**What is needed:** All of the records below should be retyped exactly, with no pictures included.

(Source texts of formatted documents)

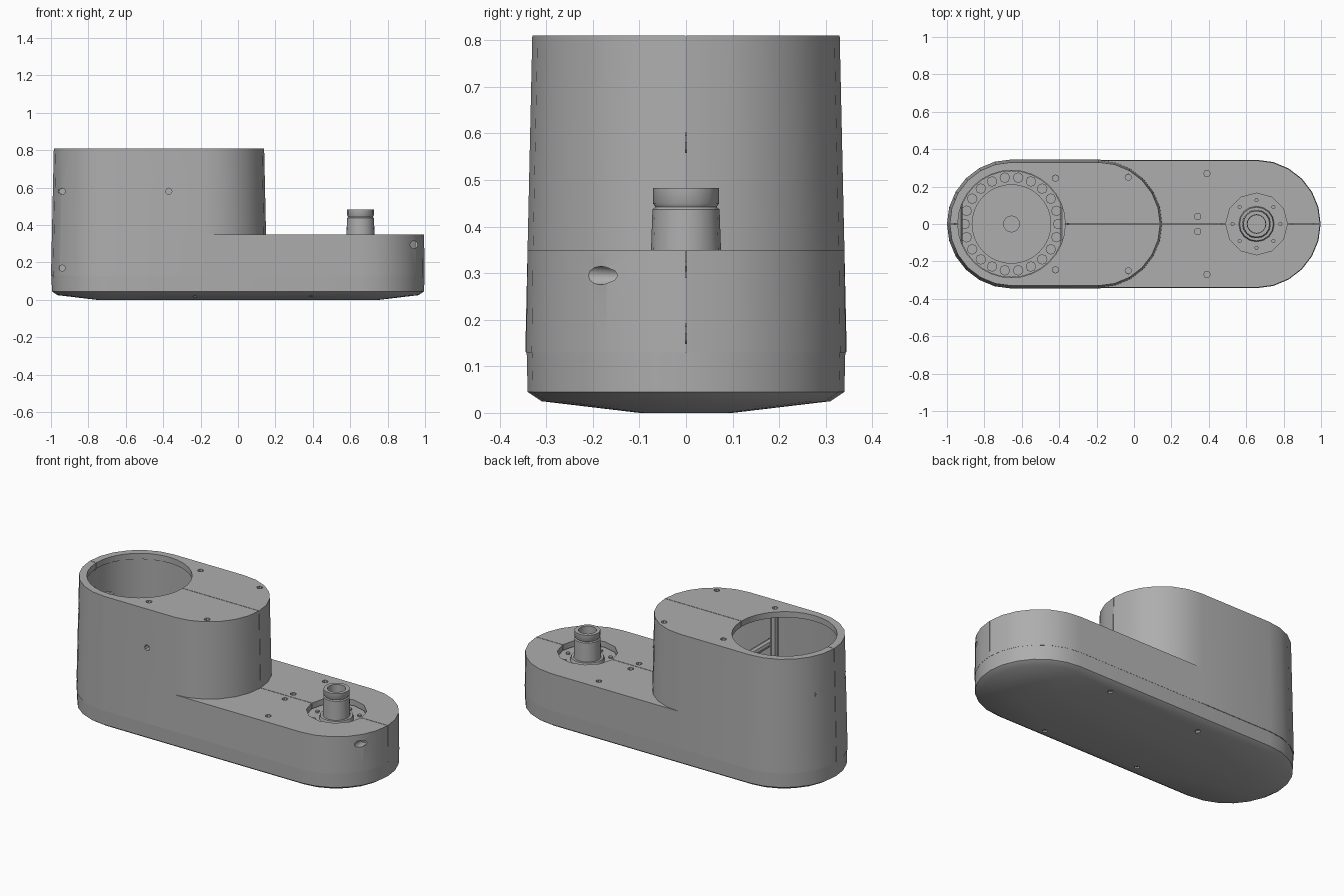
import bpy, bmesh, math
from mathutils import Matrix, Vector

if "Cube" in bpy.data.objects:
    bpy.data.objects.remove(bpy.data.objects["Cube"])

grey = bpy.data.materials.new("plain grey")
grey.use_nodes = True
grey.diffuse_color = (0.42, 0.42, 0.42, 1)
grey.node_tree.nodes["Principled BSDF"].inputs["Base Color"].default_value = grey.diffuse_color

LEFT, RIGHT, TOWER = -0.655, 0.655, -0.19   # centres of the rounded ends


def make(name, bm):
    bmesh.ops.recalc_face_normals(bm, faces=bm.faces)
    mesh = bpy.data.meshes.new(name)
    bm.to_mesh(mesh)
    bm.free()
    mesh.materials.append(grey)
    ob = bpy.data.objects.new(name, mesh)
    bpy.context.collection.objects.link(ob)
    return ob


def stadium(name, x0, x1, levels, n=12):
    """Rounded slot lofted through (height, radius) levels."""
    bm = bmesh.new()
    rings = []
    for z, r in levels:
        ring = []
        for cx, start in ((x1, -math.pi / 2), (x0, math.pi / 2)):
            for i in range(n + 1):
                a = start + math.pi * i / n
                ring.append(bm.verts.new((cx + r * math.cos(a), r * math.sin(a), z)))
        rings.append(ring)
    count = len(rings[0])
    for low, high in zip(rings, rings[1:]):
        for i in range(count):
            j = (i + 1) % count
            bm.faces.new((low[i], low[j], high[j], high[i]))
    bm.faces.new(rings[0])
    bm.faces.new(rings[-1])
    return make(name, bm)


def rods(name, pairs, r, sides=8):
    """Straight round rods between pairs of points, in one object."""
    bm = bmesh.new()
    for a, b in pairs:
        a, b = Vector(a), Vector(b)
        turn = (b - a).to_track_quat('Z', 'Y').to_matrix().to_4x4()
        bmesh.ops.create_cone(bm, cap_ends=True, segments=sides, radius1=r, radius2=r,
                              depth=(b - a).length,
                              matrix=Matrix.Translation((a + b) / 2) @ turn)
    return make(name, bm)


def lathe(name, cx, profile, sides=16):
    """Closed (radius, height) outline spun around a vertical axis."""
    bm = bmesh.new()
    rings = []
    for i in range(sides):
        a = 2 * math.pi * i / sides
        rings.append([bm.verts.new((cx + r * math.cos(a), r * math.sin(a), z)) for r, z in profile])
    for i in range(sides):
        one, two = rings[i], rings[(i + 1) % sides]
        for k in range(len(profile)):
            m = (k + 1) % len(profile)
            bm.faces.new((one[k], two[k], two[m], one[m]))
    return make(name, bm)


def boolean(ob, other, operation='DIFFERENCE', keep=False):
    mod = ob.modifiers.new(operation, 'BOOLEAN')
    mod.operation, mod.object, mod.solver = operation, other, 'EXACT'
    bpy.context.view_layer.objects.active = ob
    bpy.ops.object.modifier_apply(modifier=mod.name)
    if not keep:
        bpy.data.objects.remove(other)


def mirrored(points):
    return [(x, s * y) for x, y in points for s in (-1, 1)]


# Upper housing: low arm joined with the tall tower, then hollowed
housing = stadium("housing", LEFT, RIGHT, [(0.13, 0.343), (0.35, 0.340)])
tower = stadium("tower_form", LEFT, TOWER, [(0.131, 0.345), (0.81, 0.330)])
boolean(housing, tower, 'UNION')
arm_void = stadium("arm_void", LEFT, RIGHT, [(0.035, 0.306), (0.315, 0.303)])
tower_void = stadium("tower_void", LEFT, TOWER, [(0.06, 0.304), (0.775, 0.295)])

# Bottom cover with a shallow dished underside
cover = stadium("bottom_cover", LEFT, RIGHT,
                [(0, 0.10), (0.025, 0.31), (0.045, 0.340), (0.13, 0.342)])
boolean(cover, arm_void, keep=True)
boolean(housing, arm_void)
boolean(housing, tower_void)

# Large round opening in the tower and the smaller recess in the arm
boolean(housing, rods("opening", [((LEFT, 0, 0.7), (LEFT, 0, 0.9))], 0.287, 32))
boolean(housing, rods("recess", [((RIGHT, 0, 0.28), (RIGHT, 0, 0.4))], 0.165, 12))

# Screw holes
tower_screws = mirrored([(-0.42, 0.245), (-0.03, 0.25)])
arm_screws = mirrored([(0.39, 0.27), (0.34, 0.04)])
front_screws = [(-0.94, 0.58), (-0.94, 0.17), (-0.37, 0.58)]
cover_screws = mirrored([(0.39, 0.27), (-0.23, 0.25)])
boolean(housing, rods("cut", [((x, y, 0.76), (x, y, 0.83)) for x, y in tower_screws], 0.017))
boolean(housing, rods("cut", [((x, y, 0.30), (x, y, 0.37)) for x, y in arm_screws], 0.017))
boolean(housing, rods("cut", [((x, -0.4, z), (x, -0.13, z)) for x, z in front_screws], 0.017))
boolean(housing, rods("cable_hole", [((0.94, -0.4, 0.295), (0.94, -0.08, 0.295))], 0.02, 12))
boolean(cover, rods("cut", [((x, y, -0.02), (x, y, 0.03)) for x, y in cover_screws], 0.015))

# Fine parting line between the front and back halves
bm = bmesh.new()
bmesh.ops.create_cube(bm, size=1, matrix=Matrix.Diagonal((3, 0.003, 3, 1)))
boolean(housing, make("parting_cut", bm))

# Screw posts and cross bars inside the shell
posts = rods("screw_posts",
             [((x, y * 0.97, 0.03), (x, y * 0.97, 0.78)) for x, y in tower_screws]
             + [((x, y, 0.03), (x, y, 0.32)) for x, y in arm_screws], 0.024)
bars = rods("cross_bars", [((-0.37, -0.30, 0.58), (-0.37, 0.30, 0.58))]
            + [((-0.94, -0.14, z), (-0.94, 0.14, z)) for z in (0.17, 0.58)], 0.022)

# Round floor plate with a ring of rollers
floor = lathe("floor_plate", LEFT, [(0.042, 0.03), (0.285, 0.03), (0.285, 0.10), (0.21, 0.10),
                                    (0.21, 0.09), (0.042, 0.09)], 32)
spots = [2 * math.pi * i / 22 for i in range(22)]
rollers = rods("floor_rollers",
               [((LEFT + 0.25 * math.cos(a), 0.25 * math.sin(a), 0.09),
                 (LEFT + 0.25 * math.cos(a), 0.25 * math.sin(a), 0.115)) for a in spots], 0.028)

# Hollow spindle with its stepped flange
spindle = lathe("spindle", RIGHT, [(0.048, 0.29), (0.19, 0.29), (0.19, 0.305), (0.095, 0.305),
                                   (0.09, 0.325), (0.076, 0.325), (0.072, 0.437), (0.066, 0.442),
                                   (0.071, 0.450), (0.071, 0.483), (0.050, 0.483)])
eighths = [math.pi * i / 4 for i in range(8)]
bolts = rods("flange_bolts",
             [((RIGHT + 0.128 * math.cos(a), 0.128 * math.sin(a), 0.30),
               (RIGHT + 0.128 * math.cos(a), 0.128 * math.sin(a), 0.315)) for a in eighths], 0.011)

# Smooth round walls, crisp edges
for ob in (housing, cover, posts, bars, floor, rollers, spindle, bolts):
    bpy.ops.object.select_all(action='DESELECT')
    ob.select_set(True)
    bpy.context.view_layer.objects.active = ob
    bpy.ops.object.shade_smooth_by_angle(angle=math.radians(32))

**Result:**
import bpy, bmesh, math
from mathutils import Matrix, Vector

if "Cube" in bpy.data.objects:
    bpy.data.objects.remove(bpy.data.objects["Cube"])

grey = bpy.data.materials.new("plain grey")
grey.use_nodes = True
grey.diffuse_color = (0.42, 0.42, 0.42, 1)
grey.node_tree.nodes["Principled BSDF"].inputs["Base Color"].default_value = grey.diffuse_color

LEFT, RIGHT, TOWER = -0.655, 0.655, -0.19   # centres of the rounded ends


def make(name, bm):
    bmesh.ops.recalc_face_normals(bm, faces=bm.faces)
    mesh = bpy.data.meshes.new(name)
    bm.to_mesh(mesh)
    bm.free()
    mesh.materials.append(grey)
    ob = bpy.data.objects.new(name, mesh)
    bpy.context.collection.objects.link(ob)
    return ob


def stadium(name, x0, x1, levels, n=12):
    """Rounded slot lofted through (height, radius) levels."""
    bm = bmesh.new()
    rings = []
    for z, r in levels:
        ring = []
        for cx, start in ((x1, -math.pi / 2), (x0, math.pi / 2)):
            for i in range(n + 1):
                a = start + math.pi * i / n
                ring.append(bm.verts.new((cx + r * math.cos(a), r * math.sin(a), z)))
        rings.append(ring)
    count = len(rings[0])
    for low, high in zip(rings, rings[1:]):
        for i in range(count):
            j = (i + 1) % count
            bm.faces.new((low[i], low[j], high[j], high[i]))
    bm.faces.new(rings[0])
    bm.faces.new(rings[-1])
    return make(name, bm)


def rods(name, pairs, r, sides=8):
    """Straight round rods between pairs of points, in one object."""
    bm = bmesh.new()
    for a, b in pairs:
        a, b = Vector(a), Vector(b)
        turn = (b - a).to_track_quat('Z', 'Y').to_matrix().to_4x4()
        bmesh.ops.create_cone(bm, cap_ends=True, segments=sides, radius1=r, radius2=r,
                              depth=(b - a).length,
                              matrix=Matrix.Translation((a + b) / 2) @ turn)
    return make(name, bm)


def lathe(name, cx, profile, sides=16):
    """Closed (radius, height) outline spun around a vertical axis."""
    bm = bmesh.new()
    rings = []
    for i in range(sides):
        a = 2 * math.pi * i / sides
        rings.append([bm.verts.new((cx + r * math.cos(a), r * math.sin(a), z)) for r, z in profile])
    for i in range(sides):
        one, two = rings[i], rings[(i + 1) % sides]
        for k in range(len(profile)):
            m = (k + 1) % len(profile)
            bm.faces.new((one[k], two[k], two[m], one[m]))
    return make(name, bm)


def boolean(ob, other, operation='DIFFERENCE', keep=False):
    mod = ob.modifiers.new(operation, 'BOOLEAN')
    mod.operation, mod.object, mod.solver = operation, other, 'EXACT'
    bpy.context.view_layer.objects.active = ob
    bpy.ops.object.modifier_apply(modifier=mod.name)
    if not keep:
        bpy.data.objects.remove(other)


def mirrored(points):
    return [(x, s * y) for x, y in points for s in (-1, 1)]


# Upper housing: low arm joined with the tall tower, then hollowed
housing = stadium("housing", LEFT, RIGHT, [(0.13, 0.343), (0.35, 0.340)])
tower = stadium("tower_form", LEFT, TOWER, [(0.131, 0.345), (0.81, 0.330)])
boolean(housing, tower, 'UNION')
arm_void = stadium("arm_void", LEFT, RIGHT, [(0.035, 0.306), (0.315, 0.303)])
tower_void = stadium("tower_void", LEFT, TOWER, [(0.06, 0.304), (0.775, 0.295)])

# Bottom cover with a shallow dished underside
cover = stadium("bottom_cover", LEFT, RIGHT,
                [(0, 0.10), (0.025, 0.31), (0.045, 0.340), (0.13, 0.342)])
boolean(cover, arm_void, keep=True)
boolean(housing, arm_void)
boolean(housing, tower_void)

# Large round opening in the tower and the smaller recess in the arm
boolean(housing, rods("opening", [((LEFT, 0, 0.7), (LEFT, 0, 0.9))], 0.287, 32))
boolean(housing, rods("recess", [((RIGHT, 0, 0.28), (RIGHT, 0, 0.4))], 0.165, 12))

# Screw holes
tower_screws = mirrored([(-0.42, 0.245), (-0.03, 0.25)])
arm_screws = mirrored([(0.39, 0.27), (0.34, 0.04)])
front_screws = [(-0.94, 0.58), (-0.94, 0.17), (-0.37, 0.58)]
cover_screws = mirrored([(0.39, 0.27), (-0.23, 0.25)])
boolean(housing, rods("cut", [((x, y, 0.76), (x, y, 0.83)) for x, y in tower_screws], 0.017))
boolean(housing, rods("cut", [((x, y, 0.30), (x, y, 0.37)) for x, y in arm_screws], 0.017))
boolean(housing, rods("cut", [((x, -0.4, z), (x, -0.13, z)) for x, z in front_screws], 0.017))
boolean(housing, rods("cable_hole", [((0.94, -0.4, 0.295), (0.94, -0.08, 0.295))], 0.02, 12))
boolean(cover, rods("cut", [((x, y, -0.02), (x, y, 0.03)) for x, y in cover_screws], 0.015))

# Fine parting line between the front and back halves
bm = bmesh.new()
bmesh.ops.create_cube(bm, size=1, matrix=Matrix.Diagonal((3, 0.003, 3, 1)))
boolean(housing, make("parting_cut", bm))

# Screw posts and cross bars inside the shell
posts = rods("screw_posts",
             [((x, y * 0.97, 0.03), (x, y * 0.97, 0.78)) for x, y in tower_screws]
             + [((x, y, 0.03), (x, y, 0.32)) for x, y in arm_screws], 0.024)
bars = rods("cross_bars", [((-0.37, -0.30, 0.58), (-0.37, 0.30, 0.58))]
            + [((-0.94, -0.14, z), (-0.94, 0.14, z)) for z in (0.17, 0.58)], 0.022)

# Round floor plate with a ring of rollers
floor = lathe("floor_plate", LEFT, [(0.042, 0.03), (0.285, 0.03), (0.285, 0.10), (0.21, 0.10),
                                    (0.21, 0.09), (0.042, 0.09)], 32)
spots = [2 * math.pi * i / 22 for i in range(22)]
rollers = rods("floor_rollers",
               [((LEFT + 0.25 * math.cos(a), 0.25 * math.sin(a), 0.09),
                 (LEFT + 0.25 * math.cos(a), 0.25 * math.sin(a), 0.115)) for a in spots], 0.028)

# Hollow spindle with its stepped flange
spindle = lathe("spindle", RIGHT, [(0.048, 0.29), (0.19, 0.29), (0.19, 0.305), (0.095, 0.305),
                                   (0.09, 0.325), (0.076, 0.325), (0.072, 0.437), (0.066, 0.442),
                                   (0.071, 0.450), (0.071, 0.483), (0.050, 0.483)])
eighths = [math.pi * i / 4 for i in range(8)]
bolts = rods("flange_bolts",
             [((RIGHT + 0.128 * math.cos(a), 0.128 * math.sin(a), 0.30),
               (RIGHT + 0.128 * math.cos(a), 0.128 * math.sin(a), 0.315)) for a in eighths], 0.011)

# Smooth round walls, crisp edges
for ob in (housing, cover, posts, bars, floor, rollers, spindle, bolts):
    bpy.ops.object.select_all(action='DESELECT')
    ob.select_set(True)
    bpy.context.view_layer.objects.active = ob
    bpy.ops.object.shade_smooth_by_angle(angle=math.radians(32))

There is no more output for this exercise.